─── EXERCISE INPUTS ───

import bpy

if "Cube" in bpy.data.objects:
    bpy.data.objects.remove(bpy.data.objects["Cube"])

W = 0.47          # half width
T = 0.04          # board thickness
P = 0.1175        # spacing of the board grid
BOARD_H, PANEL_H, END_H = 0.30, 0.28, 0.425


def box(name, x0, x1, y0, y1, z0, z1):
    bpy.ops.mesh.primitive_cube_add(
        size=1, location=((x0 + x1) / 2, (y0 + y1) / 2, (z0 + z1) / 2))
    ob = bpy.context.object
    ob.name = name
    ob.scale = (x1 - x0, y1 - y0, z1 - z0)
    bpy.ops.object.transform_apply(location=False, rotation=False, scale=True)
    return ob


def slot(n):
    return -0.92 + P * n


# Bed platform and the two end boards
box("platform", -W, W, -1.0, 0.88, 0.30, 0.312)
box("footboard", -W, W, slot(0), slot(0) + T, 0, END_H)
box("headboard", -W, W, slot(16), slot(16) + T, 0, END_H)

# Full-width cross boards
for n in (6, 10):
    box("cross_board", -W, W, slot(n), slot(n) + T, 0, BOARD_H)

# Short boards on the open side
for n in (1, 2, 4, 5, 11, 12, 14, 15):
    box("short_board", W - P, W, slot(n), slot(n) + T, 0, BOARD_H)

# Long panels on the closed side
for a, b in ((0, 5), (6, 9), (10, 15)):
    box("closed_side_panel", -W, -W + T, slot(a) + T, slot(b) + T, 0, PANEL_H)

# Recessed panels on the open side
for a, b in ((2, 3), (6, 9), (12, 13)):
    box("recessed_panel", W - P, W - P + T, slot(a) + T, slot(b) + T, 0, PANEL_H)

───
─── EXERCISE INPUTS ───

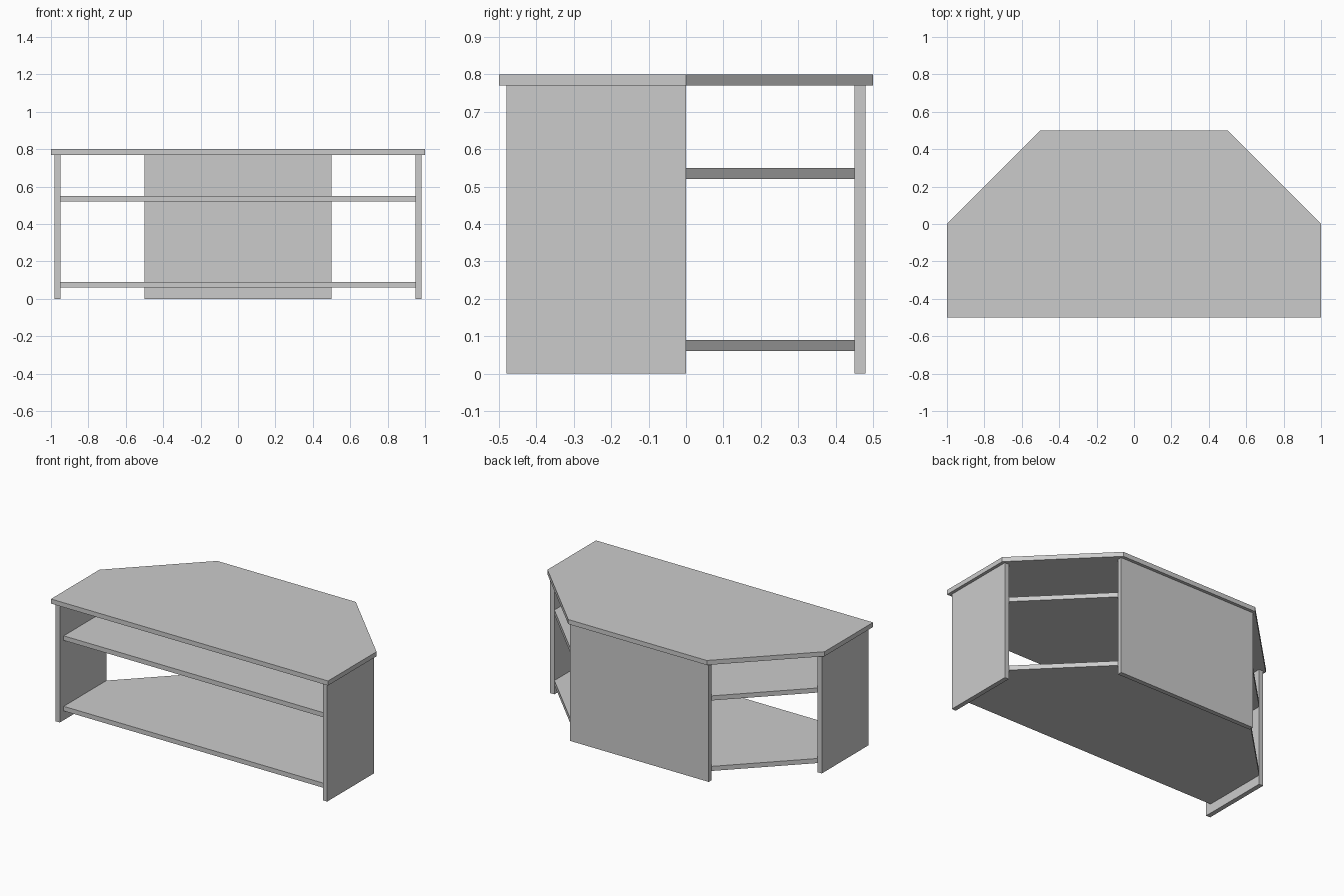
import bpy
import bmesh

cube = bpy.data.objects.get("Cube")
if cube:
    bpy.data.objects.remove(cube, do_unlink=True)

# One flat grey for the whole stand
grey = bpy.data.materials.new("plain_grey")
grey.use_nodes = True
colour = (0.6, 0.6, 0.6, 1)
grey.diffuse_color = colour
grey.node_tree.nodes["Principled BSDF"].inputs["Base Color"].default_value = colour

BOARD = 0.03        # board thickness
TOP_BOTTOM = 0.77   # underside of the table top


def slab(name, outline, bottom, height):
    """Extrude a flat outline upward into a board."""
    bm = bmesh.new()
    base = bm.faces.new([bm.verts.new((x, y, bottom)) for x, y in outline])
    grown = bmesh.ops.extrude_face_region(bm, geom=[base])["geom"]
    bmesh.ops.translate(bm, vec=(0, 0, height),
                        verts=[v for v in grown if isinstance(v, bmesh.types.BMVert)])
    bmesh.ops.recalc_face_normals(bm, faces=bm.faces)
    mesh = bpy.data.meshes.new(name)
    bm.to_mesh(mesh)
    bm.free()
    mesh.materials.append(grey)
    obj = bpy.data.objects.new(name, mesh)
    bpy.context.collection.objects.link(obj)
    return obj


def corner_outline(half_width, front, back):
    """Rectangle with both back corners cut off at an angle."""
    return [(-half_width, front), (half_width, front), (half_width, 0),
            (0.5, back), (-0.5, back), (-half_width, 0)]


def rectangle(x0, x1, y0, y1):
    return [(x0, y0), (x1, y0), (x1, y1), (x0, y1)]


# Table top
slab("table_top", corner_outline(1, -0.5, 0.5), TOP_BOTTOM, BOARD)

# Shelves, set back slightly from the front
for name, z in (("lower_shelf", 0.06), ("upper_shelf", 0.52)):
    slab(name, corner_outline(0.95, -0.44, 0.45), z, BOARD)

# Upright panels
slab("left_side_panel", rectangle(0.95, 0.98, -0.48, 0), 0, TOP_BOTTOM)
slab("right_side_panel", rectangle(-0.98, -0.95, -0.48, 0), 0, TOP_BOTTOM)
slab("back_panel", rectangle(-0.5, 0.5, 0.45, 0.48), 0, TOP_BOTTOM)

───
─── EXERCISE INPUTS ───

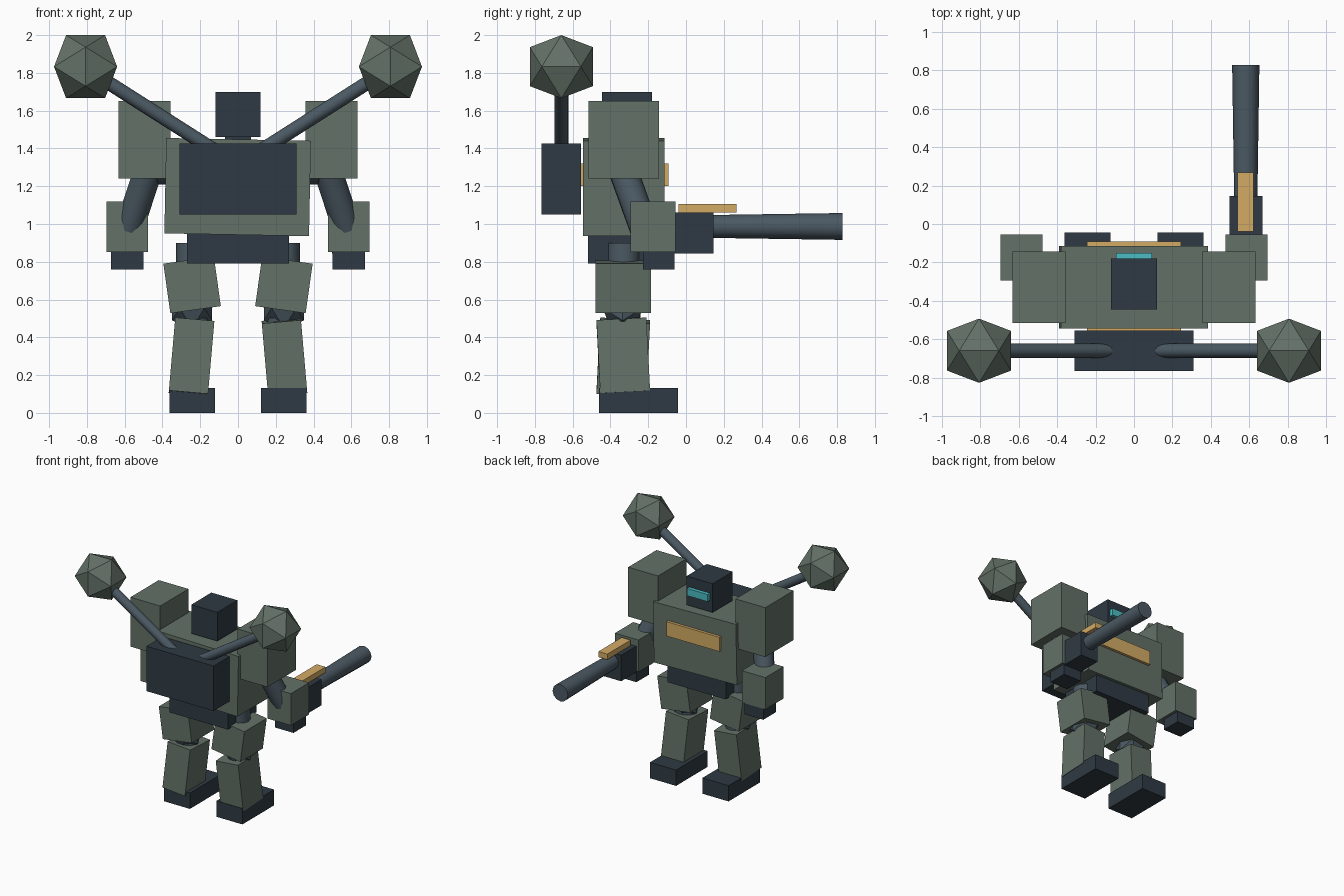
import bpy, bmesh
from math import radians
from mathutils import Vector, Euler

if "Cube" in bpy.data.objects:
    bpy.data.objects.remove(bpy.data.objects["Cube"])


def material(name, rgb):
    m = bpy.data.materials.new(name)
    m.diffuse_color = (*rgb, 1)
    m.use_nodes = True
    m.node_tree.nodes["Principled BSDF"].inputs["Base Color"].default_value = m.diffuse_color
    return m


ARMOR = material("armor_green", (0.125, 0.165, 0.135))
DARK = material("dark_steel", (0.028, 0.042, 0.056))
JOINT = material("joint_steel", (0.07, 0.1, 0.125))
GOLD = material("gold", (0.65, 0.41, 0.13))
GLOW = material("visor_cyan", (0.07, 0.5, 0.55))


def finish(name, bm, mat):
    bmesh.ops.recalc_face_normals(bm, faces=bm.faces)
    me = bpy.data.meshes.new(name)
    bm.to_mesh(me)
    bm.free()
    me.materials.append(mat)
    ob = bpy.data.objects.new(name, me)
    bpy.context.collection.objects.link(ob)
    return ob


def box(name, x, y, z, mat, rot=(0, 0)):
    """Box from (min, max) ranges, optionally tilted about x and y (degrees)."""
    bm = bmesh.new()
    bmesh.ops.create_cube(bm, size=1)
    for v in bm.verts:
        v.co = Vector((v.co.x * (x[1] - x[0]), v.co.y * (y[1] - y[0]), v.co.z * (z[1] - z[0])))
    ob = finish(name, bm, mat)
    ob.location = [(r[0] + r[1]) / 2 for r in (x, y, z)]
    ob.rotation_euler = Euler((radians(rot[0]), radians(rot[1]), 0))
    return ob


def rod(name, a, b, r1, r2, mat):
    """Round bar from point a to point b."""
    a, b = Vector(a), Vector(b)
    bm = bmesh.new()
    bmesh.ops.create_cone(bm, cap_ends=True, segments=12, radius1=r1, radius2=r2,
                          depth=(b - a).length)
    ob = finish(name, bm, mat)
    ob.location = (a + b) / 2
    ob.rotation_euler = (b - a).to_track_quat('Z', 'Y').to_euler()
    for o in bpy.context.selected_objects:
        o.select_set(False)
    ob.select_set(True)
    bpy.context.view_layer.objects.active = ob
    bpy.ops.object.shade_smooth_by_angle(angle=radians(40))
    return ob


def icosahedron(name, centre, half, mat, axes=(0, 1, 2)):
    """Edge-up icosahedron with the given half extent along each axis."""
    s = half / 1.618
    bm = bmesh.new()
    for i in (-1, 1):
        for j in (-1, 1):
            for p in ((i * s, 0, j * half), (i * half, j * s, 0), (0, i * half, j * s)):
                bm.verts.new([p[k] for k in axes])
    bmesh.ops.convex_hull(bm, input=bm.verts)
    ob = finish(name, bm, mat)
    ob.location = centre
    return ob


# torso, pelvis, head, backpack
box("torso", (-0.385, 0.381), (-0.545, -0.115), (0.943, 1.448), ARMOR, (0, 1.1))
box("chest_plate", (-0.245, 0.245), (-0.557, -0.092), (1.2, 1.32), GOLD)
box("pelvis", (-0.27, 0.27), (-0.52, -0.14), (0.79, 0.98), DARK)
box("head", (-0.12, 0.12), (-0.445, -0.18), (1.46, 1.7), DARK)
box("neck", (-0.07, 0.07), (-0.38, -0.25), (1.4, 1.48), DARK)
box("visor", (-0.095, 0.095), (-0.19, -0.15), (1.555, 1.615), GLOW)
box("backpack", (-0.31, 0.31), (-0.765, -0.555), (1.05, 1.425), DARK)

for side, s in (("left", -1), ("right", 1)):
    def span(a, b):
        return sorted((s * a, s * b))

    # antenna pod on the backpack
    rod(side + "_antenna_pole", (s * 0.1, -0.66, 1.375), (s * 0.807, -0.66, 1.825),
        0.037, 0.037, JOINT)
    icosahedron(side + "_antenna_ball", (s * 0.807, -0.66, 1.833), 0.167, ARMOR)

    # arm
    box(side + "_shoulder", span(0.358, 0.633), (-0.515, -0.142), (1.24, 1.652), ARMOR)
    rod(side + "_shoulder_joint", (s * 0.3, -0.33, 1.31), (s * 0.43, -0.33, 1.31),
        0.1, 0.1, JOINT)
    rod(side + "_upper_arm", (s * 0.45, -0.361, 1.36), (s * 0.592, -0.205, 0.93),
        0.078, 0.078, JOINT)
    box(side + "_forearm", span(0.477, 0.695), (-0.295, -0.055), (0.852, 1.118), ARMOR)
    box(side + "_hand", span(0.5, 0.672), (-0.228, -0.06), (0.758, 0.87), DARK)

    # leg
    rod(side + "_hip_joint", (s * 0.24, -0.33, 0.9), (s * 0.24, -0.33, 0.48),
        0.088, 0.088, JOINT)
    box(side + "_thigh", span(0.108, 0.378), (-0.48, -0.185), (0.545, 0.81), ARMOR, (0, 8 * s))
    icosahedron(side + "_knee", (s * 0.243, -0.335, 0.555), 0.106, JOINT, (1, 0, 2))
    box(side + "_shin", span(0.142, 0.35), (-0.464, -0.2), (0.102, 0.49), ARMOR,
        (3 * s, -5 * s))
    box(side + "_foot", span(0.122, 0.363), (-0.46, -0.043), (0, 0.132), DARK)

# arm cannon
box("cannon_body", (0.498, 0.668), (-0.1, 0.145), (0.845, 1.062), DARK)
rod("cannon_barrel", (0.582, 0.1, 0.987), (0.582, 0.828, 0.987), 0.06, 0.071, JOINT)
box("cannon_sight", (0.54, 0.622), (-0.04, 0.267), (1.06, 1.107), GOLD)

───

_TASK DIRECTIONS_:
Counting every line that holds the string "context", give the total for the data above and nothing else.

_FINAL ANSWER_:
5